Moving up to the ground floor, you can spot signs of damp from discolouration on external walls if there is a problem with condensation both on the windows or on the walls. Does the property have timber window frames that are soft to the touch? Are there signs of black mould or fungal growth creeping around the window frames?
On the upper floors, check for further evidence of damp and mould around external points in each room, such as on chimney breasts and around window frames. Check ceilings for signs of water coming through from the attic space. And in the attic, check the roof joists and water tanks.
Once you have understood where the damp is coming from, you can better assess the potential cost of fixing the problem. Whether the property needs a simple damp proofing treatment, fixing a simple section of guttering, mending a broken dripping tap, or a full-on basement tanking solution - the ultimate cause will have a significant effect on the final bill, which in turn will have an impact on the potential value of the property as a whole.
If you are a seller, it is important to decide what to do about damp problems in a house to ensure that you get the best possible price for your property.
It is vital that you do not try and mask any of the damp. Your buyer will be carrying out a survey, and any surveyor will sniff out a damp issue from 100 yards! Instead, get your own damp survey done, and get yourself informed about what needs to be done and the costs involved. Armed with this information, you can make a decision. That decision is:
The most important element of this approach is to understand how much a damp problem could devalue your house and to mitigate any potential points of negotiation by having as much information at your fingertips as possible.
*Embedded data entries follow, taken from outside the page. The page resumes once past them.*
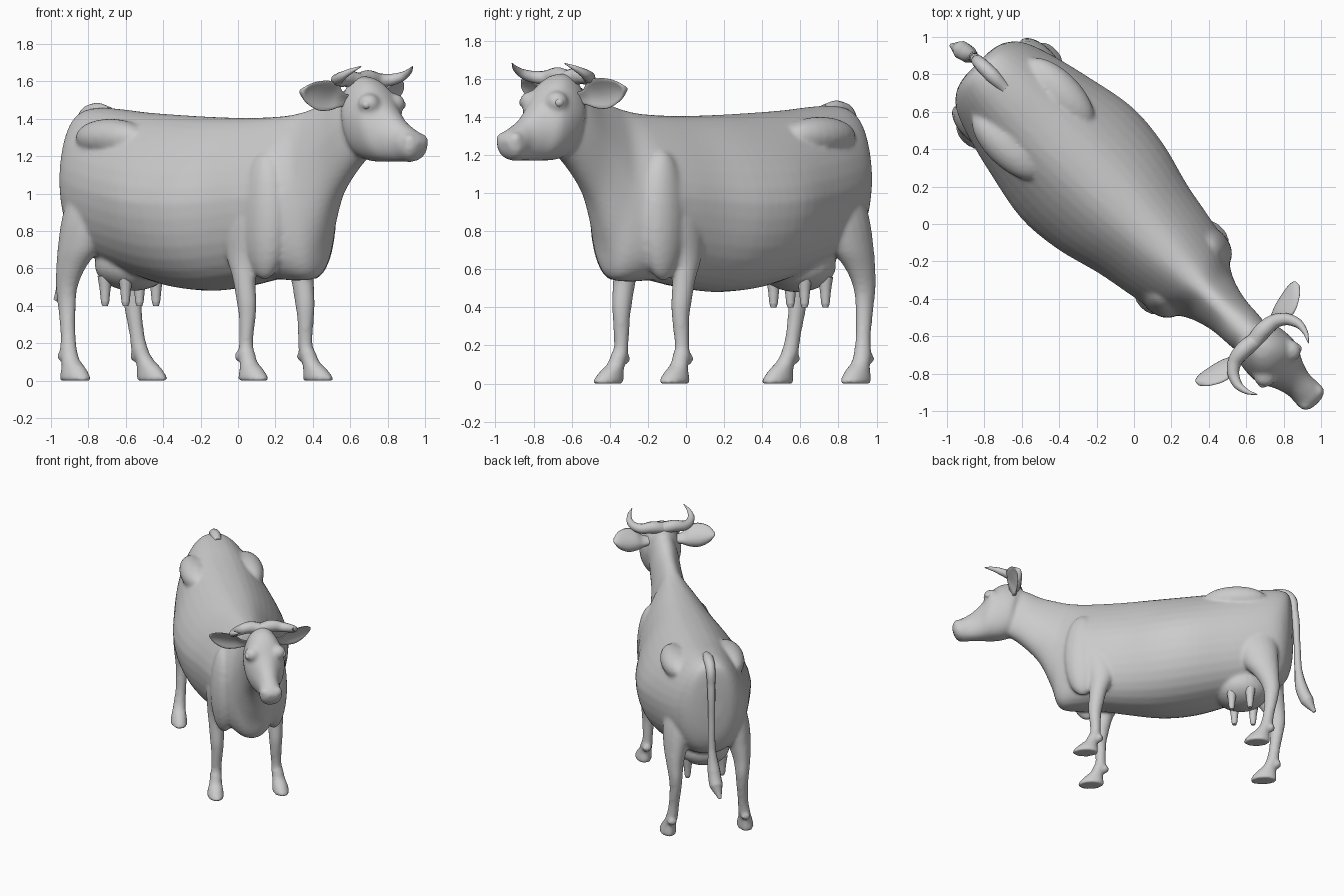
import bpy, bmesh, math
from mathutils import Vector

if "Cube" in bpy.data.objects:
    bpy.data.objects.remove(bpy.data.objects["Cube"])

R = math.sqrt(0.5)
MID = 0.015  # sideways offset of the symmetry plane


def W(s, t, z):
    """s = along the animal (head +), t = to its left, z = up."""
    t += MID
    return Vector(((s + t) * R, (t - s) * R, z))


def smooth_rows(rows, sub=4):
    """Catmull-Rom interpolation of section parameters."""
    out = []
    n = len(rows)
    for i in range(n - 1):
        p0, p1, p2, p3 = rows[max(i - 1, 0)], rows[i], rows[i + 1], rows[min(i + 2, n - 1)]
        for k in range(sub):
            u = k / sub
            out.append([0.5 * (2 * b + (c - a) * u + (2 * a - 5 * b + 4 * c - d) * u * u
                               + (3 * b - a - 3 * c + d) * u ** 3)
                        for a, b, c, d in zip(p0, p1, p2, p3)])
    out.append(list(rows[-1]))
    return out


def loft(name, rings):
    bm = bmesh.new()
    vs = [[bm.verts.new(p) for p in r] for r in rings]
    n = len(vs[0])
    for a, b in zip(vs, vs[1:]):
        for i in range(n):
            j = (i + 1) % n
            bm.faces.new((a[i], a[j], b[j], b[i]))
    bm.faces.new(vs[0])
    bm.faces.new(vs[-1])
    bmesh.ops.recalc_face_normals(bm, faces=bm.faces)
    me = bpy.data.meshes.new(name)
    bm.to_mesh(me)
    bm.free()
    me.shade_smooth()
    ob = bpy.data.objects.new(name, me)
    bpy.context.collection.objects.link(ob)
    return ob


def trunk(name, rows, n=36):
    """Rows: top s, top z, bottom s, bottom z, half width, top narrowing."""
    rings = []
    for ts, tz, bs, bz, w, pinch in smooth_rows(rows):
        ring = []
        for i in range(n):
            a = 2 * math.pi * i / n
            c, q = math.cos(a), math.sin(a)
            t = w * math.copysign(abs(q) ** 0.85, q) * (1 - pinch * max(c, 0) ** 1.3)
            ring.append(W((ts + bs) / 2 + c * (ts - bs) / 2, t, (tz + bz) / 2 + c * (tz - bz) / 2))
        rings.append(ring)
    return loft(name, rings)


def leg(name, rows, side, n=20):
    """Rows: z, s, t, radius along, radius across."""
    rings = []
    for z, s, t, rs, rt in smooth_rows(rows):
        rings.append([W(s + rs * math.cos(a), side * (t + rt * math.sin(a)), z)
                      for a in (2 * math.pi * i / n for i in range(n))])
    return loft(name, rings)


def tube(name, pts):
    """Tapered curve through (s, t, z, radius)."""
    cu = bpy.data.curves.new(name, 'CURVE')
    cu.dimensions = '3D'
    cu.bevel_depth = 1.0
    cu.bevel_resolution = 4
    cu.use_fill_caps = True
    sp = cu.splines.new('BEZIER')
    sp.bezier_points.add(len(pts) - 1)
    for bp, (s, t, z, r) in zip(sp.bezier_points, pts):
        bp.co = W(s, t, z)
        bp.radius = r
        bp.handle_left_type = bp.handle_right_type = 'AUTO'
    ob = bpy.data.objects.new(name, cu)
    bpy.context.collection.objects.link(ob)
    return ob


def ball(name, s, t, z, size):
    bpy.ops.mesh.primitive_uv_sphere_add(segments=24, ring_count=16, radius=1, location=W(s, t, z),
                                         rotation=(0, 0, -math.pi / 4))
    ob = bpy.context.object
    ob.name = name
    ob.scale = size
    ob.data.shade_smooth()
    return ob


# Barrel, rump, brisket and neck
body = trunk("body", [
    (-1.20, 1.25, -1.20, 1.00, .08, 0),
    (-1.18, 1.41, -1.18, .82, .17, 0),
    (-1.10, 1.455, -1.12, .70, .25, .1),
    (-.95, 1.455, -.97, .63, .31, .15),
    (-.72, 1.435, -.72, .56, .37, .2),
    (-.45, 1.42, -.45, .50, .42, .3),
    (-.20, 1.41, -.20, .48, .40, .3),
    (.05, 1.405, .05, .505, .335, .3),
    (.25, 1.41, .27, .54, .295, .35),
    (.39, 1.42, .43, .535, .26, .4),
    (.50, 1.44, .565, .56, .18, .35),
    (.59, 1.465, .625, .74, .145, .3),
    (.70, 1.50, .72, .96, .12, .2),
    (.82, 1.56, .87, 1.13, .11, .1),
    (.94, 1.58, 1.0, 1.22, .09, .1)])

# Head from poll to muzzle
skin = [trunk("head", [
    (.82, 1.54, .89, 1.30, .07, .1),
    (.87, 1.61, .92, 1.21, .13, .25),
    (.97, 1.625, 1.00, 1.175, .15, .15),
    (1.06, 1.575, 1.09, 1.17, .145, .05),
    (1.14, 1.475, 1.16, 1.17, .105, .1),
    (1.22, 1.395, 1.24, 1.17, .08, .1),
    (1.30, 1.345, 1.30, 1.17, .083, .1),
    (1.345, 1.32, 1.335, 1.185, .078, .1),
    (1.375, 1.28, 1.36, 1.22, .045, .1)])]

REAR = [(1.10, -.93, .17, .13, .08), (.88, -.94, .205, .165, .11), (.72, -.98, .235, .135, .09),
        (.60, -1.03, .25, .09, .065), (.50, -1.06, .25, .065, .052), (.40, -1.06, .25, .052, .044),
        (.25, -1.04, .26, .042, .039), (.16, -1.025, .27, .049, .044), (.11, -1.0, .28, .052, .047),
        (.07, -.975, .285, .076, .053), (.015, -.955, .29, .10, .062), (0, -.955, .29, .098, .06)]
FRONT = [(1.05, .33, .17, .13, .07), (.85, .26, .205, .14, .085), (.67, .23, .215, .095, .07),
         (.55, .25, .22, .066, .058), (.42, .27, .22, .056, .051), (.34, .275, .22, .047, .045),
         (.20, .27, .225, .039, .038), (.15, .28, .23, .047, .044), (.10, .30, .235, .05, .047),
         (.065, .325, .24, .071, .053), (.015, .345, .245, .098, .062), (0, .345, .245, .096, .06)]

for side, label in ((1, "left"), (-1, "right")):
    skin += [leg("rear_leg_" + label, REAR, side),
             leg("front_leg_" + label, FRONT, side),
             # Shoulder, hip bone, brow, nostril and dew claws
             ball("shoulder_" + label, .37, side * .185, .88, (.14, .10, .34)),
             ball("hip_" + label, -.78, side * .20, 1.30, (.24, .11, .10)),
             ball("brow_" + label, 1.07, side * .095, 1.48, (.06, .06, .055)),
             ball("nostril_" + label, 1.325, side * .045, 1.28, (.04, .038, .04)),
             ball("rear_dewclaw_" + label, -1.065, side * .275, .13, (.026, .036, .03)),
             ball("front_dewclaw_" + label, .235, side * .235, .13, (.026, .036, .03))]

    # Eye
    ball("eye_" + label, 1.085, side * .13, 1.475, (.028, .025, .025))

    # Horn sweeping out, forward and up
    tube("horn_" + label, [(.90, 0, 1.60, .045), (.89, side * .08, 1.615, .045),
                           (.91, side * .17, 1.605, .036), (.98, side * .225, 1.62, .027),
                           (1.05, side * .225, 1.65, .016), (1.11, side * .195, 1.68, .003)])

    # Cupped leaf-shaped ear: t, s, z, half breadth
    rings = []
    for t, s, z, b in smooth_rows([(.09, .91, 1.50, .03), (.15, .90, 1.50, .045), (.20, .89, 1.515, .078),
                                   (.27, .875, 1.525, .088), (.34, .855, 1.54, .06), (.38, .845, 1.55, .01)]):
        ring = []
        for i in range(16):
            a = 2 * math.pi * i / 16
            c, q = math.cos(a), math.sin(a)
            cup = (c * c - .5) * b * .5
            ring.append(W(s + .45 * c * b + q * min(.02, b) + cup, side * t, z + .9 * c * b))
        rings.append(ring)
    loft("ear_" + label, rings)

    # Teats
    for s, t, pos in ((-.89, .13, "rear"), (-.75, .115, "front")):
        tube(f"teat_{pos}_{label}", [(s, side * t, .56, .04), (s, side * t, .48, .028),
                                     (s, side * t, .42, .022), (s, side * t, .40, .015)])

# Udder
skin.append(ball("udder", -.81, 0, .62, (.21, .20, .14)))

# Blend the fleshy parts into one continuous skin
bpy.ops.object.select_all(action='DESELECT')
for ob in skin + [body]:
    ob.select_set(True)
bpy.context.view_layer.objects.active = body
bpy.ops.object.join()
remesh = body.modifiers.new("skin", 'REMESH')
remesh.mode = 'VOXEL'
remesh.voxel_size = 0.013
remesh.use_smooth_shade = True
relax = body.modifiers.new("relax", 'SMOOTH')
relax.factor = 0.5
relax.iterations = 8

# Tail with flared tuft
tube("tail", [(-1.0, .01, 1.435, .03), (-1.10, .01, 1.445, .04), (-1.18, .01, 1.415, .036),
              (-1.215, .01, 1.28, .03), (-1.235, .01, 1.0, .025), (-1.245, .01, .78, .028),
              (-1.27, .0, .62, .047), (-1.31, -.01, .52, .05), (-1.365, -.03, .43, .012)])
At Garratt’s, all of our guarantees are made to the name of your property. This means that they are automatically transferable in the event of resale. This will also save you the cost of any additional charges or administrative assistance upon selling your home.
If you are looking to buy a ‘do-er upper,’ then any damp problems in a house may not be off-putting but can give you some negotiating power over the value of the property. Having a good grasp of the nature of the problems and an average cost to remedy the issues will be vital during the negotiation process.
If you are a cash buyer, then the risk of yours in terms of the price you pay for the property. However, if you are looking to purchase through a mortgage company, then any issues that could affect the overall infrastructure of the property will need serious investigation. It may be that the mortgage company will withhold funds until the issues have been rectified, which would either mean you are making up the shortfall until completed or insisting that the seller completes the works prior to completing the sale. Be prepared for multiple delays and some serious to-ing and fro-ing if this is the case.
Don’t be put off, though - a property with damp problems is not beyond saving, and if you can negotiate a well below market value price that still holds that can increase in value, taking into account the cost of remedial works, then the painful purchase process will have been worth it.
If you have a damp issue that you need to investigate, contact Garratt’s to book an inspection.